By Ian Buruma
(Editor's note: The following article originally appeared in conjunction with the Asia Society film series Gamblers, Gangsters, and Other Anti-Heroes: The Japanese Yakuza Movie, a retrospective of five films curated by Ian Buruma in March and April 2008.)
Like the American Western, which it resembles in many ways, the classic yakuza movie deals in myths. The movie yakuza world, whose golden age was in the 1950s and early 1960s, is one of noble Robin Hoods living and, more pertinently, dying by such distinctly pre-modern codes as chivalry, loyalty, and honor. Progress is bad, tradition good. The good boss wears a kimono and sticks to a moral code. The bad boss wears a business suit and cares only about money. In the new world of ruthless capitalism, the true yakuza hero, as a man of honor, only fights with a Japanese sword. He is also a loner. Instead of riding off into the sunset, however, the Japanese counterpart of Wayne or Eastwood sacrifices himself in a hopeless last battle against cowardly modern guns. The final act of sacrifice has a ceremonial, indeed ritual quality. One might even see these early films as passion plays of a kind.
This myth was partly self-serving, since some of the producers of the classic yakuza film were not always a million miles removed from organized crime themselves. Like many American gangsters, Japanese yakuza would model themselves after their movie heroes. Although yakuza, like all gangsters, on film and in real life, tend to be ultraconservative, the classic yakuza heroes, portrayed by such stars as Tsuruta Koji and Takakura Ken, were very popular in the 1960s with leftwing student rebels, who admired the yakuza’s romantic last stand against modern capitalism.

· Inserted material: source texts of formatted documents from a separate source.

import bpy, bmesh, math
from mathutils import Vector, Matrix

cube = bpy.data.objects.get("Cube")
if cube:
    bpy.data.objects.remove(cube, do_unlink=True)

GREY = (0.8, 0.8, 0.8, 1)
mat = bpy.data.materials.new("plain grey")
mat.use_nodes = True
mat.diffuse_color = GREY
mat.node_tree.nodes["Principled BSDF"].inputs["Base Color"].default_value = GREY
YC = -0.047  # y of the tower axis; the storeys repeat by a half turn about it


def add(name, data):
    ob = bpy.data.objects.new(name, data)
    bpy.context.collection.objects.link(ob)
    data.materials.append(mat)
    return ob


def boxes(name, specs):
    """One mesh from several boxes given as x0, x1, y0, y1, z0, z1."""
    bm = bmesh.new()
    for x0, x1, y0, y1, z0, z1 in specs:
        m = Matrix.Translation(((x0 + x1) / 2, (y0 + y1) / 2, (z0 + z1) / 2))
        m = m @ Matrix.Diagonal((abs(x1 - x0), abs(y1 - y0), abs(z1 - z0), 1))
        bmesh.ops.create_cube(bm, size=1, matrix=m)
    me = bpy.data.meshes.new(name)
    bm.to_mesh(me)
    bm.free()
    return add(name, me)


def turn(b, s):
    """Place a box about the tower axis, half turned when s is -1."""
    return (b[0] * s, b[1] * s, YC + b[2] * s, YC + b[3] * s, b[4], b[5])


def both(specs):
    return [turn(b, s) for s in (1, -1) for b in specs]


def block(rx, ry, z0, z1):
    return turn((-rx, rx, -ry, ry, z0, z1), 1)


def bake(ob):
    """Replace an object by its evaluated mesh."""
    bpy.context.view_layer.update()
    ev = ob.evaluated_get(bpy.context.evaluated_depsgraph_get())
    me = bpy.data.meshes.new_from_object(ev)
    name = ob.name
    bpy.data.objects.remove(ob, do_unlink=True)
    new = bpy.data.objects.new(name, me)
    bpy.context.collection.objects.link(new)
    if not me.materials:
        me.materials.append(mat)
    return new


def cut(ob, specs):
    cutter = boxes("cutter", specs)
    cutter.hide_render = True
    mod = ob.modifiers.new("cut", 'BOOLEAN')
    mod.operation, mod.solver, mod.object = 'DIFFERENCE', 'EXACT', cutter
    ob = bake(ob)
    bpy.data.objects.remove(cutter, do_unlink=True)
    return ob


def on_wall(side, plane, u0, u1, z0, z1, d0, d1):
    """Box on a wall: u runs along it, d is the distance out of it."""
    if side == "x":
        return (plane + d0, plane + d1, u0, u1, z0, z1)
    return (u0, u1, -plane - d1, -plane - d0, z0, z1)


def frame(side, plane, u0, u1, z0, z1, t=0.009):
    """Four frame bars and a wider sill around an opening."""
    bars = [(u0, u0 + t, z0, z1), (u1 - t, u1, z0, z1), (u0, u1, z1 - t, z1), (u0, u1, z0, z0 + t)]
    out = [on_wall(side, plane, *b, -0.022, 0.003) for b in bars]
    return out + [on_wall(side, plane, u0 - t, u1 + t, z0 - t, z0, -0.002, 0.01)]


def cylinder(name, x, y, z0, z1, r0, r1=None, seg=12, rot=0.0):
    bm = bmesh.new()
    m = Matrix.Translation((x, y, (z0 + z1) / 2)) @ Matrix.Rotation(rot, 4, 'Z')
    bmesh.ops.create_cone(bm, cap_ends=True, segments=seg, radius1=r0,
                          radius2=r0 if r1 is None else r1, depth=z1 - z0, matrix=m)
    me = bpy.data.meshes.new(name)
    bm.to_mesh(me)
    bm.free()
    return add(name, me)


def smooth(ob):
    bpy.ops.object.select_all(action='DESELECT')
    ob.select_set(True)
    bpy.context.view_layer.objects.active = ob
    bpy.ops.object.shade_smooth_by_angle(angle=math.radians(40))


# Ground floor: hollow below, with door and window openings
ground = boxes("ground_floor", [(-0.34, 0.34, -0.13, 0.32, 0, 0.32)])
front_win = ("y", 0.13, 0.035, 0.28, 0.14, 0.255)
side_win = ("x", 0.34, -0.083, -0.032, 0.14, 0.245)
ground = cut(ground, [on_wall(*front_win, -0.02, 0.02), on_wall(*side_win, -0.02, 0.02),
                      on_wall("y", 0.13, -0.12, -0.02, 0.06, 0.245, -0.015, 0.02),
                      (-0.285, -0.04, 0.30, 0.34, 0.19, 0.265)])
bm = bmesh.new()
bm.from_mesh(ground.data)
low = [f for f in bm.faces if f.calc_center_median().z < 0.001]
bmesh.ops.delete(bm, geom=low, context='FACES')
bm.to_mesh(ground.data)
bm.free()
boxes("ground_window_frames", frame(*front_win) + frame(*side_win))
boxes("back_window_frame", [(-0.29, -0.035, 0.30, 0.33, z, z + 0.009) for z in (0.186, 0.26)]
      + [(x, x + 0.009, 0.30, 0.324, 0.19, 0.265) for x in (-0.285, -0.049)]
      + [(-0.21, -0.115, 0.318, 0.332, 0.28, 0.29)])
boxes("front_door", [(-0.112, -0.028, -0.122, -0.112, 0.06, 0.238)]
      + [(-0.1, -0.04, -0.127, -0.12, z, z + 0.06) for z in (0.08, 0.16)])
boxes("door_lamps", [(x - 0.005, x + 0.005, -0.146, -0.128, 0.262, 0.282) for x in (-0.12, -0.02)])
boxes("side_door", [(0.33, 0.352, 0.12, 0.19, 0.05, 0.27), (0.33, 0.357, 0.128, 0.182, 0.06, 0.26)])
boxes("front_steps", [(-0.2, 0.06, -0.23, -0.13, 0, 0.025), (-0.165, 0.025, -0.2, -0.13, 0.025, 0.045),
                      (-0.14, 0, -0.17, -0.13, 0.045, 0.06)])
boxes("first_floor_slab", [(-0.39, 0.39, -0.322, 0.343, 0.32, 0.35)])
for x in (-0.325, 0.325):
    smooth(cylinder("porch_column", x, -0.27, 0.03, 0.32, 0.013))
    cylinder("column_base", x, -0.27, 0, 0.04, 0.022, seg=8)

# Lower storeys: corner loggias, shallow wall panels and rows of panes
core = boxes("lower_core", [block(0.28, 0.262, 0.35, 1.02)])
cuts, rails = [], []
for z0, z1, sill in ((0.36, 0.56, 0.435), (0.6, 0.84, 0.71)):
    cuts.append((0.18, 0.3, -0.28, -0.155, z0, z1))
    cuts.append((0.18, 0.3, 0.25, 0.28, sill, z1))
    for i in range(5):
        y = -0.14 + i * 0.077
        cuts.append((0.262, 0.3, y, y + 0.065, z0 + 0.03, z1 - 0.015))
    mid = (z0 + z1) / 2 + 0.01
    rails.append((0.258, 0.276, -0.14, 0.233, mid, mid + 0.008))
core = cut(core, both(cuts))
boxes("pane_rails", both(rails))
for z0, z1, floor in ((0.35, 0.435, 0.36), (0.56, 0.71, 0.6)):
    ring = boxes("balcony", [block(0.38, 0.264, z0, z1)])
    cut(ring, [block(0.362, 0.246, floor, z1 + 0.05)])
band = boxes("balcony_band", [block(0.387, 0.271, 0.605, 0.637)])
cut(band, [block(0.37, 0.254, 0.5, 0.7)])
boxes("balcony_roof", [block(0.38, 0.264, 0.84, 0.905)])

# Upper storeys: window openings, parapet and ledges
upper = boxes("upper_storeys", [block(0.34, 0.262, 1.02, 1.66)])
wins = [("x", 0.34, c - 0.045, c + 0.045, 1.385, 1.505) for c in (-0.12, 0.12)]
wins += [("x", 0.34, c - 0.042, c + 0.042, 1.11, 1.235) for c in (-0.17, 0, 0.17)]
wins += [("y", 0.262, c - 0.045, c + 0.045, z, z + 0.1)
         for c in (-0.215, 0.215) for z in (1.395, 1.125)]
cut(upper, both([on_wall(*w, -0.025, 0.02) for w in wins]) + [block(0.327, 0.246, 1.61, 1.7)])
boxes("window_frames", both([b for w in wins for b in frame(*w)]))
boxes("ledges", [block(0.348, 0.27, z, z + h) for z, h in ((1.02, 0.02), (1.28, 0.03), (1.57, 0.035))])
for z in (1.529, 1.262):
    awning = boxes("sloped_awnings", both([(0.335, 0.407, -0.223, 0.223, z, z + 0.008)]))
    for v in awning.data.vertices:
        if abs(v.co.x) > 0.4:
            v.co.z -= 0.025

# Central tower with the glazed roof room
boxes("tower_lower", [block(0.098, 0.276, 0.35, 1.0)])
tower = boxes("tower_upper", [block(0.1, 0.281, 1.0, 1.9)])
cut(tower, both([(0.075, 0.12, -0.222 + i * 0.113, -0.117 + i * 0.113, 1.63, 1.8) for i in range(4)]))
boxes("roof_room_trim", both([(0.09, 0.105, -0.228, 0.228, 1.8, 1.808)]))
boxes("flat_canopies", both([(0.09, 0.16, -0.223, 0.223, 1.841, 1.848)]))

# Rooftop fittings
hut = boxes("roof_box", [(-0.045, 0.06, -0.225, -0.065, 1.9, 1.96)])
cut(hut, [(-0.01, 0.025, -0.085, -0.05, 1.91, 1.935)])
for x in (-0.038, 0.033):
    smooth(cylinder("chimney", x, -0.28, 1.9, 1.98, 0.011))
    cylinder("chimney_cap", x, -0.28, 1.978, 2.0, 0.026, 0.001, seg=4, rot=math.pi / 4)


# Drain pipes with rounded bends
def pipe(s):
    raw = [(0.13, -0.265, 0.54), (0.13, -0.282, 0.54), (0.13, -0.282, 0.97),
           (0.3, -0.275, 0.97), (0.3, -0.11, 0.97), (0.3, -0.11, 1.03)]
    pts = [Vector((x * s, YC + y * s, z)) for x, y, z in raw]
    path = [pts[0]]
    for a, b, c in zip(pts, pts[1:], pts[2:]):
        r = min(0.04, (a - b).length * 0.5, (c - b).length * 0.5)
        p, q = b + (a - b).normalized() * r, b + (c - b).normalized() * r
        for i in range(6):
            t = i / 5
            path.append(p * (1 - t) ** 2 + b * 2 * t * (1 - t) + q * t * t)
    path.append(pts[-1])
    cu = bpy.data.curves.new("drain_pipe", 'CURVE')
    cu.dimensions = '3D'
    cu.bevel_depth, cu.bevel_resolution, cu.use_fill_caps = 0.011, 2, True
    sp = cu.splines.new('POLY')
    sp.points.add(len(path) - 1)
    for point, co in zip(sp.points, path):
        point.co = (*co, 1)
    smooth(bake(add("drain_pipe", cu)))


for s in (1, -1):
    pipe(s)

As happens with all myths, the yakuza myth was duly debunked by a new generation of filmmakers, who projected a very different image of the gangster. Directors such as Fukasaku Kinji and Suzuki Seijun showed a much more cynical world of violent mobsters who killed for money, or just for the hell of it. In these films traditional values have collapsed, or are seen as a black joke. If the classic yakuza picture of the early 1960s was somewhat lacking in laughs—ritual cannot afford to be funny—the later gangster films are frequently marked by a macabre sense of humor.

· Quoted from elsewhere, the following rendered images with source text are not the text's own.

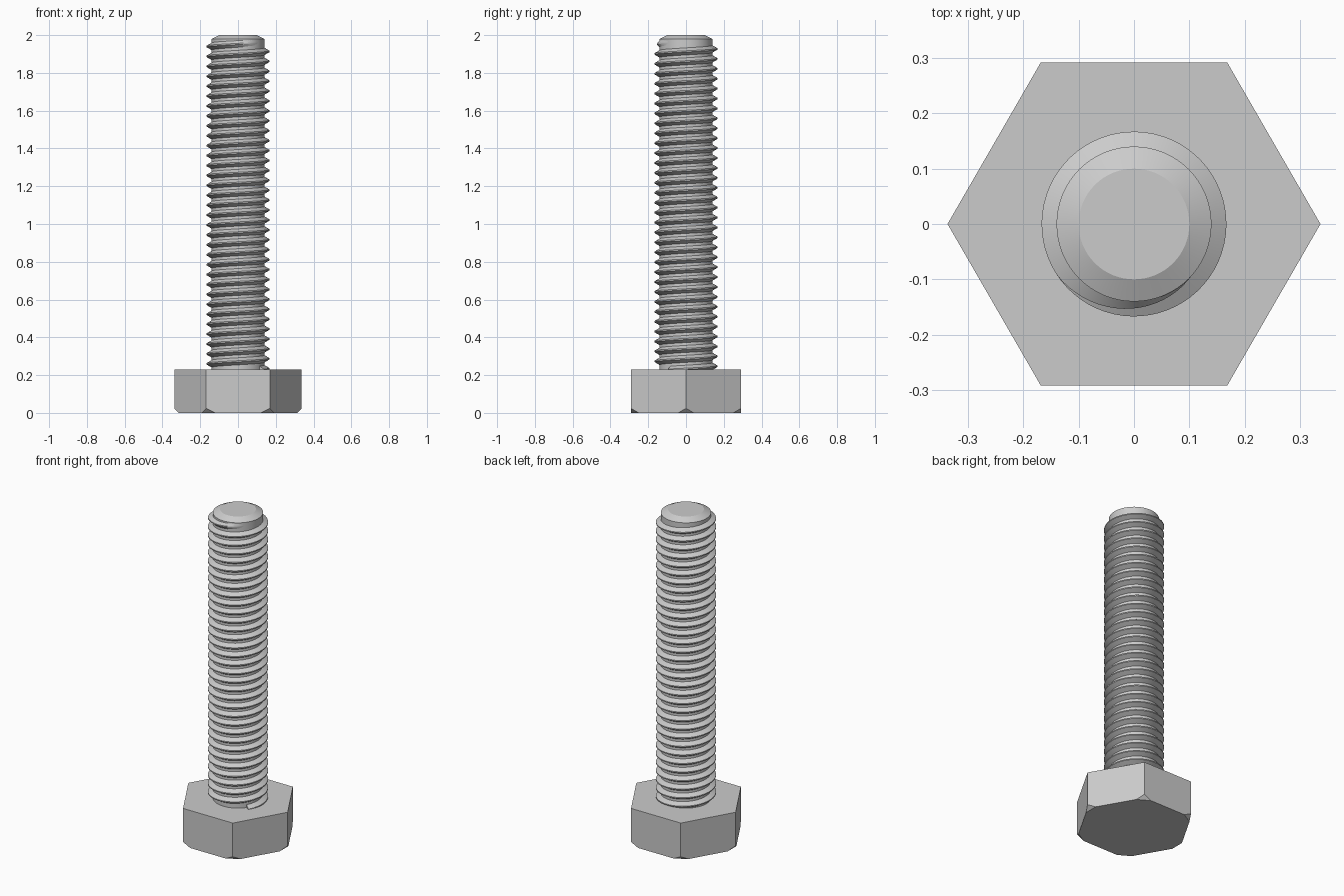
import bpy, bmesh, math
from mathutils import Vector

old = bpy.data.objects.get("Cube")
if old:
    bpy.data.objects.remove(old, do_unlink=True)

steel = bpy.data.materials.new("steel grey")
steel.use_nodes = True
steel.diffuse_color = (0.6, 0.6, 0.6, 1)
steel.node_tree.nodes["Principled BSDF"].inputs["Base Color"].default_value = steel.diffuse_color


def add_object(name, bm, smooth):
    bmesh.ops.recalc_face_normals(bm, faces=bm.faces)
    mesh = bpy.data.meshes.new(name)
    bm.to_mesh(mesh)
    bm.free()
    mesh.materials.append(steel)
    obj = bpy.data.objects.new(name, mesh)
    bpy.context.collection.objects.link(obj)
    if smooth:
        bpy.ops.object.select_all(action='DESELECT')
        obj.select_set(True)
        bpy.context.view_layer.objects.active = obj
        bpy.ops.object.shade_smooth_by_angle(angle=math.radians(25))
    return obj


def polar(radius, angle, z):
    return (radius * math.cos(angle), radius * math.sin(angle), z)


def skin(bm, rings, closed):
    """Join successive rings of vertices with quads."""
    for a, b in zip(rings, rings[1:]):
        n = len(a)
        for i in range(n if closed else n - 1):
            j = (i + 1) % n
            bm.faces.new((a[i], a[j], b[j], b[i]))


HEAD_R, HEAD_H = 0.337, 0.23
CORE_R, CREST_R, PITCH = 0.14, 0.167, 0.0525
STEPS = 64

# Hexagonal head, with the lower corners cut off by sloping planes
bm = bmesh.new()
rings = [[bm.verts.new(polar(HEAD_R, i * math.pi / 3, z)) for i in range(6)] for z in (0, HEAD_H)]
skin(bm, rings, True)
for ring in rings:
    bm.faces.new(ring)
for i in range(6):
    angle = i * math.pi / 3
    cut = bmesh.ops.bisect_plane(
        bm, geom=bm.verts[:] + bm.edges[:] + bm.faces[:],
        plane_co=polar(HEAD_R, angle, 0.024), plane_no=Vector(polar(1, angle, -1)), clear_outer=True)
    edges = [e for e in cut["geom_cut"] if isinstance(e, bmesh.types.BMEdge)]
    bmesh.ops.contextual_create(bm, geom=edges)
add_object("hex_head", bm, False)

# Shank core with a chamfered tip
bm = bmesh.new()
profile = [(CORE_R, HEAD_H - 0.03), (CORE_R, 1.98), (0.1, 2.0)]
rings = [[bm.verts.new(polar(r, i * math.tau / STEPS, z)) for i in range(STEPS)] for r, z in profile]
skin(bm, rings, True)
bm.faces.new(rings[0])
bm.faces.new(rings[-1])
add_object("shank_core", bm, True)

# Right-handed thread ridge, starting inside the head and running out at the tip
bm = bmesh.new()
root_r = CORE_R - 0.002
root_w, crest_w = PITCH * 0.38, PITCH * 0.0625
end, fade = math.radians(325), math.radians(110)
turns = 33
count = turns * STEPS
rings = []
for k in range(count + 1):
    angle = end - (count - k) * math.tau / STEPS
    z = 1.94 + (angle - math.pi) / math.tau * PITCH
    grow = min(1, (end - angle) / fade)
    crest = root_r + (CREST_R - root_r) * grow
    section = [(root_r - 0.003, -root_w), (root_r, -root_w), (crest, -crest_w),
               (crest, crest_w), (root_r, root_w), (root_r - 0.003, root_w)]
    rings.append([bm.verts.new(polar(r, angle, z + dz)) for r, dz in section])
skin(bm, rings, True)
bm.faces.new(rings[0])
bm.faces.new(rings[-1])
add_object("thread", bm, True)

But it is probably too early to declare the old myths dead. Myths of heroic sacrifice never really die, however much we like to debunk them. Like the Western gunslinger coming to town to fight for an older, better world against the men in the black hats, the pure yakuza keeps reviving, albeit in different guises. We need such heroes, as long as the world around us is imperfect. Yakuza pictures, like Westerns, go through cycles of romanticism and realism. This program is an attempt to show this, as well as the work of directors, whose mastery of a popular genre has never been fully appreciated outside Japan.